Seriously, this is the worlds hardest game. This game is still regularly played and talked about on social media to this day. Probably because it really is the worlds hardest game. As the text on the menu says “You don’t know what you’re getting into.” And, it's true. The game has one simple goal: You are the red square and you must avoid the blue balls. This concept is translated into a ton of challenging levels. Each more complicated than the last. Some of which will have you spun out on trying to figure out what it is you’re even supposed to do. It bears repeating: This is the worlds hardest game. You don’t know what you’re getting into and you’re gonna love it.
Hello, and welcome to the Addicting News blog. Today, we bring you a quick interview with a game designer who specializes in minimalistic io games. Shaun has released two io games and both have done well on Addicting Games and io games.
His first game is Superballs.io, a multiplayer pool shoot-out where you play as giant pool cues trying to sink balls --and opposing players-- for points before the clock runs out. His other outing is an abstract area control game called dupl.io where you compete to conquer a grid by clicking the pips on a series of two-dimensional dice. In both games, Shaun uses few mechanics and sparse graphics to create elegant, original games with interesting choices that reward both timing and tactics. With Superballs, in particular, he re-purposes the overhead pool simulation mechanic that has been around as a video since the 1950s but re-imagines it as a full-contact sport on a procedurally generated map.
It’s a pretty cool twist on an established premise. The kind of expectation subversion we like to see around here in our games. Proving once again that the IO games genre is flexible and open to interpretation. Because we like his games so much, we asked Shaun a few questions about his games, game design and the IO sphere in general.

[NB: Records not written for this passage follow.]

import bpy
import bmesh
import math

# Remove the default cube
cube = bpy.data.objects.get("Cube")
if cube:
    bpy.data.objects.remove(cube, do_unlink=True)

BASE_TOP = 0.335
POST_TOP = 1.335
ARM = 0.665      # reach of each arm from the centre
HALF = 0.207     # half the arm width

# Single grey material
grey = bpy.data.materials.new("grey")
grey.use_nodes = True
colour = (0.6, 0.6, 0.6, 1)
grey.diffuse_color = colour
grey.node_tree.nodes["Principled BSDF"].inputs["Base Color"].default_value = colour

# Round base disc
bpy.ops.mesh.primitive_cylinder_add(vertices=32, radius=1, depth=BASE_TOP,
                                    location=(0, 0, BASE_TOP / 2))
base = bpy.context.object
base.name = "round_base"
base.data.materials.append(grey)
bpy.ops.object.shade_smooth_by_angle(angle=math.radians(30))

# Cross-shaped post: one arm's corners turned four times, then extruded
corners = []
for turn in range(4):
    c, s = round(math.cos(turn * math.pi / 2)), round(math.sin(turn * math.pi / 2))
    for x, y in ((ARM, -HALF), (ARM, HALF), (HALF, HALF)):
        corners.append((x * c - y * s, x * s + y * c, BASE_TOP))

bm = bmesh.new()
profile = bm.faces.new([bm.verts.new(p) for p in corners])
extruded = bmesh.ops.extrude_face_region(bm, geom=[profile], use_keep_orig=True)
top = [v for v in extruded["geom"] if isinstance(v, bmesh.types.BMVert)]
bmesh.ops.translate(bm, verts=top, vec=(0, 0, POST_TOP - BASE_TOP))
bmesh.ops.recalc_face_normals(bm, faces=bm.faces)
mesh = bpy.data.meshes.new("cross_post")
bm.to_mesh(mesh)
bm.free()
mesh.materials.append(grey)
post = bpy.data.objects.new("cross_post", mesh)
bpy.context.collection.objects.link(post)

Part of why we started doing interviews with game designers is because a lot of our players are aspiring game designers themselves. What advice would you give to someone who wanted to make their first game?
Everyone has great ideas but they’re meaningless without good execution so learn the skills you need to develop your ideas properly!
That’s great advice. Now, if someone wanted to make games like yours, what would they need to learn?
Just vanilla JS for browsers and Node.js for the server. For data persistence, they would need to know a bit about databases such as SQL/Mongo.
So, that is how you do it but, why do you design games?
It offers a different set of challenges and offers a quicker end product to conventional enterprise development.
What about playtesting? You’ve done two games now, do you have a system?
Play the games a bit ourselves or release features under a beta tag and give access to our players.
Did you run into any problems while making these games?
Superballs was the first ‘proper’ web application either of us made so it was quite a shift from traditional C# or Java applications.
Do you think you learned anything about game design from making superballs.io and dupl.io
The main thing we learned that was different from our day jobs is how to optimize netcode to handle large numbers of concurrent players.
Is this your full-time job or a side gig?
IO games, in general, are very stark. And while your IO games don’t have a lot of art in them, they do have their own style. How important are aesthetics to you?
Both our games are very minimal but use crisp vector graphics so we believe this fit the simpler nature of IO games.
IO games as a format had a huge start a few years ago with agar.io and have been going strong ever since. Where do you see the IO gaming sphere going in the next few years?
The brand “IO Game” will likely diminish its specificity and increase in size branching out to more genres. I think that we will also start to see games we would usually reserve for a desktop application move into the browser.
What was the first game you remember playing?
Sonic and Runescape.
What is your favorite IO game, besides your own?
Hexagor is great. Well, thanks for making such cool IO games and thanks for talking to us about them. Before we go, are you working on anything else?
A fast-paced tank shooter.